The archaeology of the Americas is the study of the archaeology of North America, Central America (or Mesoamerica), South America and the Caribbean. This includes the study of pre-historic/Pre-Columbian and historic indigenous American peoples.

Archaeological time periods

One of the most enduring classifications of archaeological cultures was established in Gordon Willey and Philip Phillips' 1958 book Method and Theory in American Archaeology. They divided the archaeological record in the Americas into five phases. These are:

* The Lithic stage, defined initially as a big-game hunting adaptation. In most places, this can be dated to before 8000 BC. Examples include the Clovis culture, Folsom tradition and Paleo-indian groups.

* The Archaic stage, defined as cultures relying primarily on increasing intensive collecting of wild resources, after the decline of the big game hunting lifestyle. Typically Archaic cultures can be dated from 8000 BC to 1000 BC. Representative examples include the Arctic small tool tradition, the Poverty Point culture and the Chincharro culture.

* The Formative stage, defined as "village agriculture" based. Most of these can be dated from 1000 BC to AD 500. Examples include the Dorset culture , Zapotec culture, Mimbres, Olmec, and Mississippian cultures.

* The Classic stage, defined as "early civilizations," and typically dating from AD 500 to 1200. Willey and Phillips considered only cultures from Mesoamerica and Peru to have achieved this level of complexity. Examples include the early Maya and the Toltec.

* The Post-Classic stage, defined as "later prehispanic civilizations" and typically dated from AD 1200 onward. The late Maya and the Aztec cultures were Post-Classic.

Since these simplistic periods were defined, numerous regional and sub-regional divisions have been created to break up the cultural landscape through time and space. Later archaeologists recognized that these linear stages did not adequately correspond to the cultural variation that existed in different locations in the Americas. Although the Formative/Classic/Post-Classic distinction is still used in the archaeology of Mesoamerica (see Mesoamerican chronology), this division has been replaced in most of North America by more local classifications. Also see Sociocultural evolution.

Archaeology in the United States

In the United States, physical anthropology and archaeological investigations based on the study of human remains are complicated by the Native American Graves Protection and Repatriation Act, (NAGPRA), which provides for the bodies of Native Americans and associated grave goods to be turned over to the recognized tribal body most legally affiliated with the remains. In some cases, notably, that of Kennewick Man, these laws have been subject to close judicial scrutiny and great intellectual conflict.

Humans in the Americas

Models of migration to the New World address the central question of when and how humans reached the Americas.
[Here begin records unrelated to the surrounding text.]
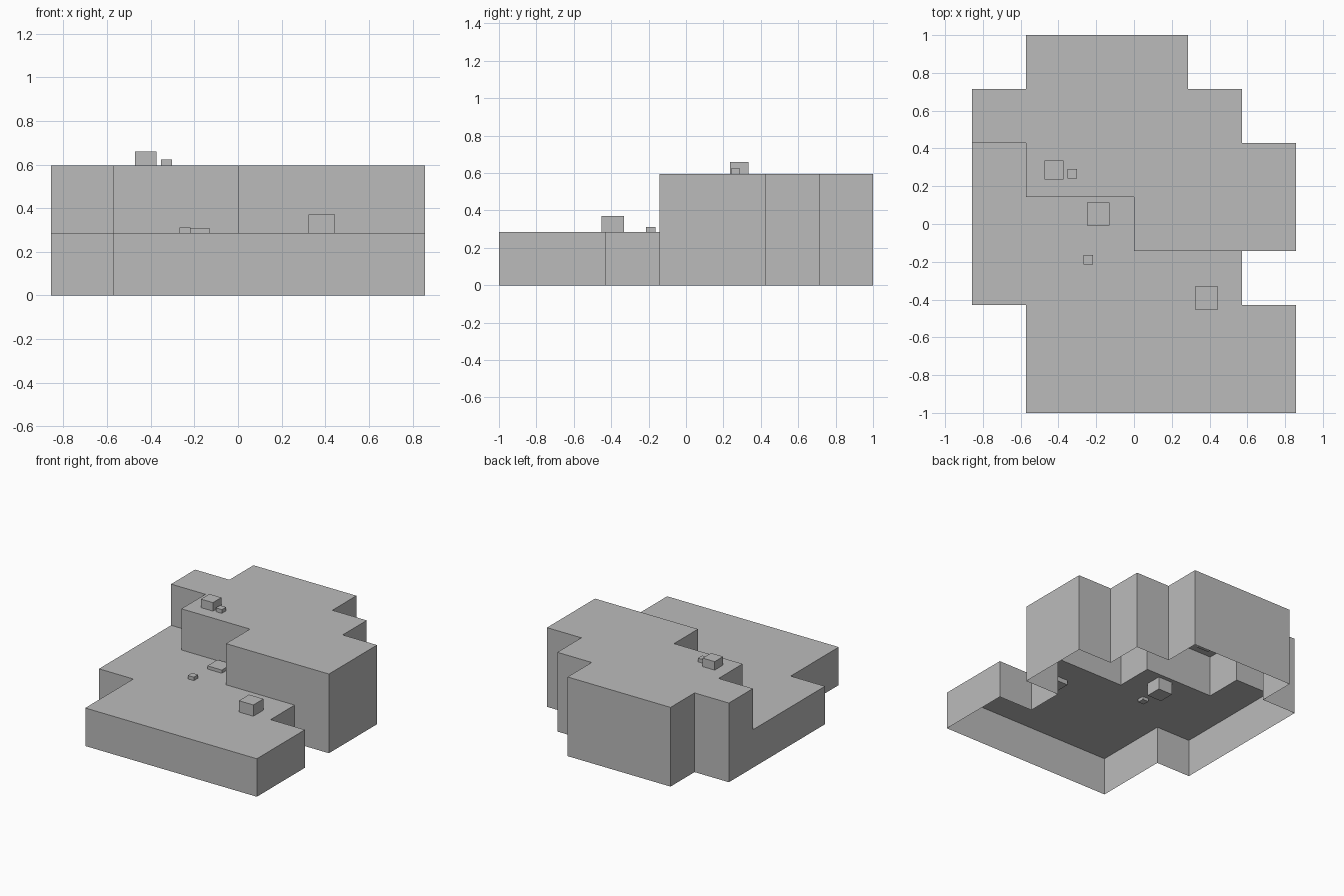
import bpy
import bmesh
from mathutils import Vector

old = bpy.data.objects.get("Cube")
if old:
    bpy.data.objects.remove(old, do_unlink=True)

# One plain grey for everything
grey = bpy.data.materials.new("plain_grey")
grey.use_nodes = True
grey.diffuse_color = (0.5, 0.5, 0.5, 1)
grey.node_tree.nodes["Principled BSDF"].inputs["Base Color"].default_value = (0.5, 0.5, 0.5, 1)

CELL = 2 / 7
LOW, HIGH = 0.286, 0.596

# Plan of the terrain from back to front: H high, L low, . empty
PLAN = [
    ".HHH..",
    "HHHHH.",
    "LHHHHH",
    "LLLHHH",
    "LLLLL.",
    ".LLLLL",
    ".LLLLL",
]


def finish(name, bm):
    mesh = bpy.data.meshes.new(name)
    bm.to_mesh(mesh)
    bm.free()
    mesh.materials.append(grey)
    obj = bpy.data.objects.new(name, mesh)
    bpy.context.collection.objects.link(obj)
    return obj


def height(row, col):
    if 0 <= row < len(PLAN) and 0 <= col < len(PLAN[0]):
        return {"H": HIGH, "L": LOW, ".": 0}[PLAN[row][col]]
    return 0


def make_terrain():
    """Hollow stepped shell, open underneath: tops plus walls where heights drop."""
    bm = bmesh.new()

    def face(points):
        bm.faces.new([bm.verts.new(p) for p in points])

    for row in range(len(PLAN)):
        for col in range(len(PLAN[0])):
            top = height(row, col)
            if not top:
                continue
            centre = Vector(((col - 2.5) * CELL, (3 - row) * CELL, 0))
            up = Vector((0, 0, top))
            h = CELL / 2
            face([centre + up + Vector((sx * h, sy * h, 0))
                  for sx, sy in ((-1, -1), (1, -1), (1, 1), (-1, 1))])
            for dx, dy in ((1, 0), (-1, 0), (0, 1), (0, -1)):
                base = height(row - dy, col + dx)
                if base < top:
                    out = Vector((dx, dy, 0)) * h
                    side = Vector((-dy, dx, 0)) * h
                    down = Vector((0, 0, base))
                    a, b = centre + out - side, centre + out + side
                    face([a + down, b + down, b + up, a + up])

    # Join the cells into large clean faces
    bmesh.ops.remove_doubles(bm, verts=bm.verts, dist=0.001)
    bmesh.ops.dissolve_limit(bm, angle_limit=0.01, verts=bm.verts, edges=bm.edges)
    return finish("terrain_shell", bm)


def make_block(name, x, y, top, size):
    """Cube partly sunk into the ground, placed by its top."""
    bm = bmesh.new()
    bmesh.ops.create_cube(bm, size=size)
    obj = finish(name, bm)
    obj.location = (x, y, top - size / 2)


make_terrain()

# Loose blocks on the two levels
make_block("upper_block_large", -0.423, 0.285, 0.66, 0.1)
make_block("upper_block_small", -0.328, 0.265, 0.624, 0.05)
make_block("lower_block_middle", -0.19, 0.053, 0.31, 0.12)
make_block("lower_block_small", -0.243, -0.189, 0.312, 0.05)
make_block("lower_block_front", 0.384, -0.392, 0.371, 0.12)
The earliest definite human peoples visible in the archaeological record throughout the Americas are today known as the Paleo-Indians.


American Archaeology
Stone circle at Burnt Hill, Massachusetts, USA